GIVEN ENTRIES:
+-------+
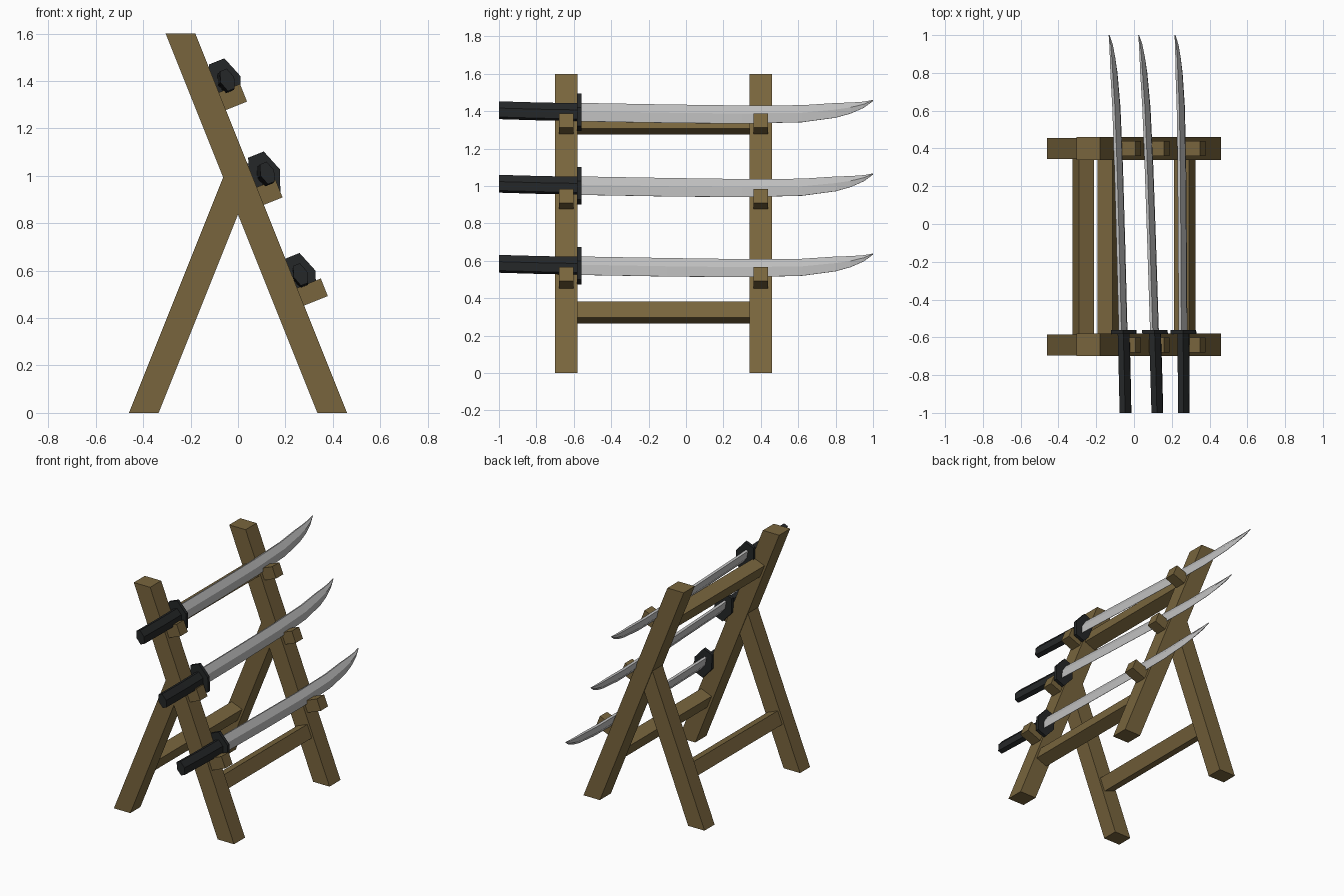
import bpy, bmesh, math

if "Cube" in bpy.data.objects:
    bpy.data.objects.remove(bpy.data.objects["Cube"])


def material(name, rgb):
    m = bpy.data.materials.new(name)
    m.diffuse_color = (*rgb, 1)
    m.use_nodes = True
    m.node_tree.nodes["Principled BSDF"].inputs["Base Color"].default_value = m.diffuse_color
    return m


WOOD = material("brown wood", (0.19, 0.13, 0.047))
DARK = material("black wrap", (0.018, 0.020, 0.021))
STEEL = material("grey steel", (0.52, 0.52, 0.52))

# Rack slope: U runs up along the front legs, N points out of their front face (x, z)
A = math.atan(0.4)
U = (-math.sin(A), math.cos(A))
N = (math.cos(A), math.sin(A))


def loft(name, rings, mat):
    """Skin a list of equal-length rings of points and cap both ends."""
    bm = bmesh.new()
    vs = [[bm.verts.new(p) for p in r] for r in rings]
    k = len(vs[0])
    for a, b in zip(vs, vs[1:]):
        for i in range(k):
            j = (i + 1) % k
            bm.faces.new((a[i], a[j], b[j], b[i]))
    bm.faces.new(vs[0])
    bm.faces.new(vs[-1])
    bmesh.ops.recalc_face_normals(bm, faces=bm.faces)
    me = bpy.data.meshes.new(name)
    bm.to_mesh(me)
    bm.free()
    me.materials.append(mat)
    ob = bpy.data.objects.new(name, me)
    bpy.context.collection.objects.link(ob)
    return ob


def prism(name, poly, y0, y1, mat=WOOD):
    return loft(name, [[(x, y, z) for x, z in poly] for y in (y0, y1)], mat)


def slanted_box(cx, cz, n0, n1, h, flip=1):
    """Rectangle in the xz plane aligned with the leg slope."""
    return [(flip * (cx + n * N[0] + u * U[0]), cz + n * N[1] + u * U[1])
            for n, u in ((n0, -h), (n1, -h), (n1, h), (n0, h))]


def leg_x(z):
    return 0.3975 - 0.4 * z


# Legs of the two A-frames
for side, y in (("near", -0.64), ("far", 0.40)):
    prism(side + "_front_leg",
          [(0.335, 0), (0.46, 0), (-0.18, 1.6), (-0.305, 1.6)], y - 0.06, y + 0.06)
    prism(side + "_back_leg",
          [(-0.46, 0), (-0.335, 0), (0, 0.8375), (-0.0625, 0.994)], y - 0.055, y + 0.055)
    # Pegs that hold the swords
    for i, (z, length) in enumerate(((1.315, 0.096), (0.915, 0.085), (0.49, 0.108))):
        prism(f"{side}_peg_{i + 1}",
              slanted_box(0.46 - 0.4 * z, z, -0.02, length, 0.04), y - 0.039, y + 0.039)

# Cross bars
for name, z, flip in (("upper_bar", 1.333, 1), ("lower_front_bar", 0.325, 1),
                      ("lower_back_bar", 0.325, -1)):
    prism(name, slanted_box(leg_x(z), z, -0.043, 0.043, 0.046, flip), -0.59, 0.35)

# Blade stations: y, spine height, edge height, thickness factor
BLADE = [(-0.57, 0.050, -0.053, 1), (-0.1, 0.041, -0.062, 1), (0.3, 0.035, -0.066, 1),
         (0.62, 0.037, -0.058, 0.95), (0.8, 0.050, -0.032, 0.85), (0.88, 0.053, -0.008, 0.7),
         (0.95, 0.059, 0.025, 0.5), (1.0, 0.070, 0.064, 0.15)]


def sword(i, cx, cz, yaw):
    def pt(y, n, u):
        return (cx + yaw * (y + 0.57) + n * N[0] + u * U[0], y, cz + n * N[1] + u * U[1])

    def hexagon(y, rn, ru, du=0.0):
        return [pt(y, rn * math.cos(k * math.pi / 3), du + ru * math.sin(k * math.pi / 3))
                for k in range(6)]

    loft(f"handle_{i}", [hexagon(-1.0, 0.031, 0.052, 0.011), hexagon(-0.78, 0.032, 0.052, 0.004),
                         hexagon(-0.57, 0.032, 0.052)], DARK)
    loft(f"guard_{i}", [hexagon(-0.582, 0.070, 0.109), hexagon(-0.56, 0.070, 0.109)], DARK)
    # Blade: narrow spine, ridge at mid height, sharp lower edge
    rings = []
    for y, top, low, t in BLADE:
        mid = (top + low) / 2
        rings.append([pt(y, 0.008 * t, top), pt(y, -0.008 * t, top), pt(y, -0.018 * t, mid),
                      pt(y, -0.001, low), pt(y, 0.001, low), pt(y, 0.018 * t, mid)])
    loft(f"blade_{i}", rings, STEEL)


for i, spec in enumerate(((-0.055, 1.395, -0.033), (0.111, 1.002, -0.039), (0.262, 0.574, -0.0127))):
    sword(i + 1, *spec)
+-------+
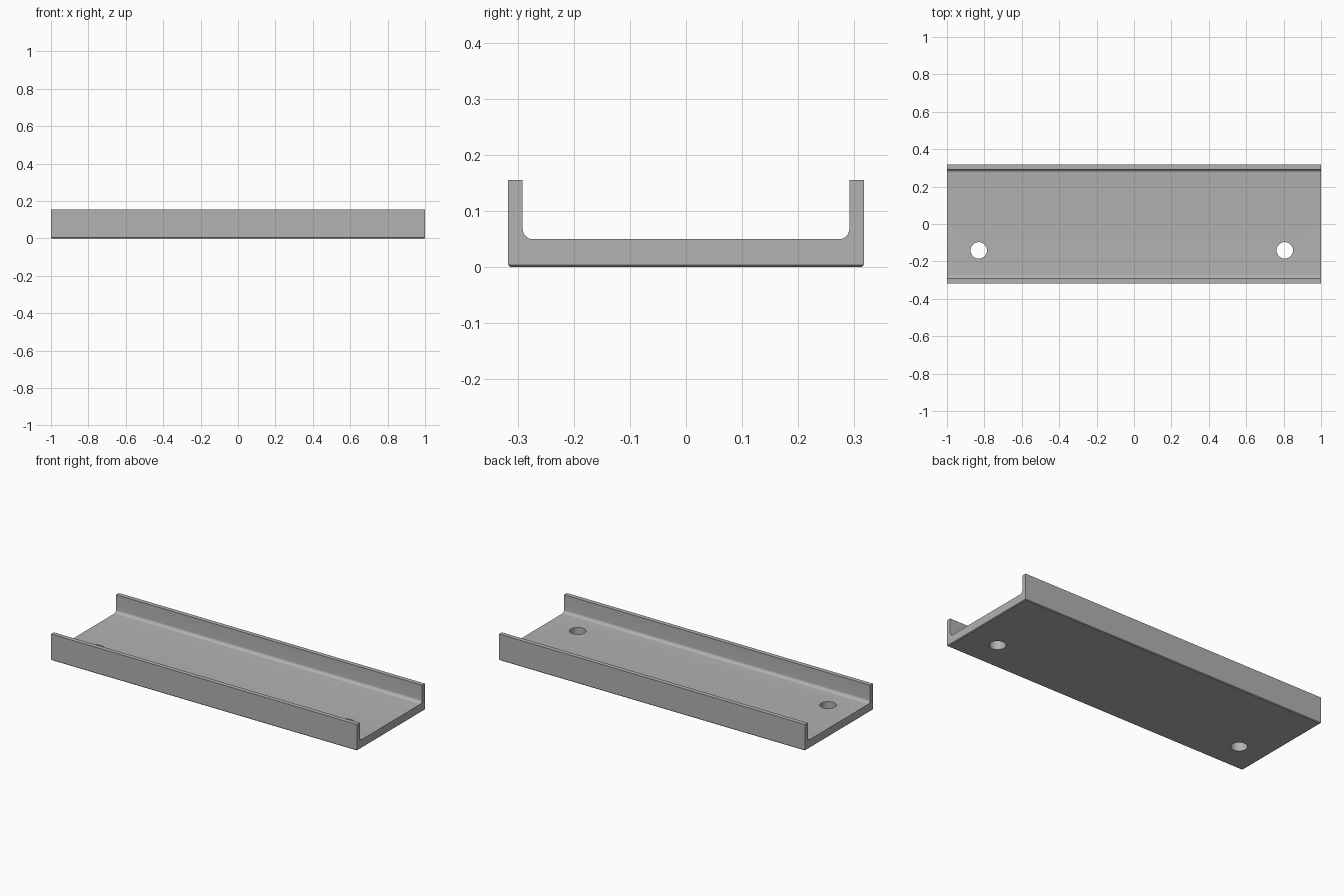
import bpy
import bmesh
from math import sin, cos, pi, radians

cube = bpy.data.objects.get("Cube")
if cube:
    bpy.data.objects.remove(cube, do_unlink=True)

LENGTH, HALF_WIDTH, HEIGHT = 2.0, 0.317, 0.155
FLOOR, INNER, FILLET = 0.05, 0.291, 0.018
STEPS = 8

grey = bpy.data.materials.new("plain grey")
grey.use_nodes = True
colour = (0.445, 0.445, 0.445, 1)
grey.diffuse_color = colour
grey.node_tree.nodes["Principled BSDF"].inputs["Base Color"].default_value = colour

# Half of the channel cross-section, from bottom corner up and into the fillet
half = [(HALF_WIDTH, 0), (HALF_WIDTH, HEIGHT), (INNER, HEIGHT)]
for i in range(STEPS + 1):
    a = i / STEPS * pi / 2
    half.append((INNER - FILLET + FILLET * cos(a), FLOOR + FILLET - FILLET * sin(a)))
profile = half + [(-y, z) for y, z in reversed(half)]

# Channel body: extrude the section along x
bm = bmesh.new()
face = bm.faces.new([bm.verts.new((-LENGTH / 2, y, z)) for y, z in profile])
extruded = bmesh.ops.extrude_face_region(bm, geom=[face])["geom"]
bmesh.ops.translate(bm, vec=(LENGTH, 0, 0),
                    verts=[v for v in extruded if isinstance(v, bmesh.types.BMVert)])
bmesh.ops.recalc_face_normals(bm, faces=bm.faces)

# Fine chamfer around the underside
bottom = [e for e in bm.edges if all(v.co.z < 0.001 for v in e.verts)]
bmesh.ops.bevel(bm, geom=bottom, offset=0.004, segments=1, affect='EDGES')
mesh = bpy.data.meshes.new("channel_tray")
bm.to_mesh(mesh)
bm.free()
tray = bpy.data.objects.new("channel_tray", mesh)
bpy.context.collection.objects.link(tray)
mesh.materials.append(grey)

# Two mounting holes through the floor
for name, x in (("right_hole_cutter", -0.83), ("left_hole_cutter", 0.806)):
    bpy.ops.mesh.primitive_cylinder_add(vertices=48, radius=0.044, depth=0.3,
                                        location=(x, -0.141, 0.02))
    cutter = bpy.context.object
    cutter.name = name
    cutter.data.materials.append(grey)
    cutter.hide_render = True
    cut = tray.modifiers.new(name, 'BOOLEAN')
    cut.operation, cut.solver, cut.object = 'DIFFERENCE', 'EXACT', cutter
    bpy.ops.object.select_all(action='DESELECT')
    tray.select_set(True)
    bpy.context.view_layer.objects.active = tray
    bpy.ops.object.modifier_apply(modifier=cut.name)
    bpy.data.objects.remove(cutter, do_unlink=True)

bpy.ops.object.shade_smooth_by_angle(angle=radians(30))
+-------+
PROMPT:
All lines above from the one with "import bpy, bmesh, math" to the one with "U = (-math.sin(A), math.cos(A))", inclusive, should be copied exactly, and no other lines.

ANSWER SECTION:
import bpy, bmesh, math

if "Cube" in bpy.data.objects:
    bpy.data.objects.remove(bpy.data.objects["Cube"])


def material(name, rgb):
    m = bpy.data.materials.new(name)
    m.diffuse_color = (*rgb, 1)
    m.use_nodes = True
    m.node_tree.nodes["Principled BSDF"].inputs["Base Color"].default_value = m.diffuse_color
    return m


WOOD = material("brown wood", (0.19, 0.13, 0.047))
DARK = material("black wrap", (0.018, 0.020, 0.021))
STEEL = material("grey steel", (0.52, 0.52, 0.52))

# Rack slope: U runs up along the front legs, N points out of their front face (x, z)
A = math.atan(0.4)
U = (-math.sin(A), math.cos(A))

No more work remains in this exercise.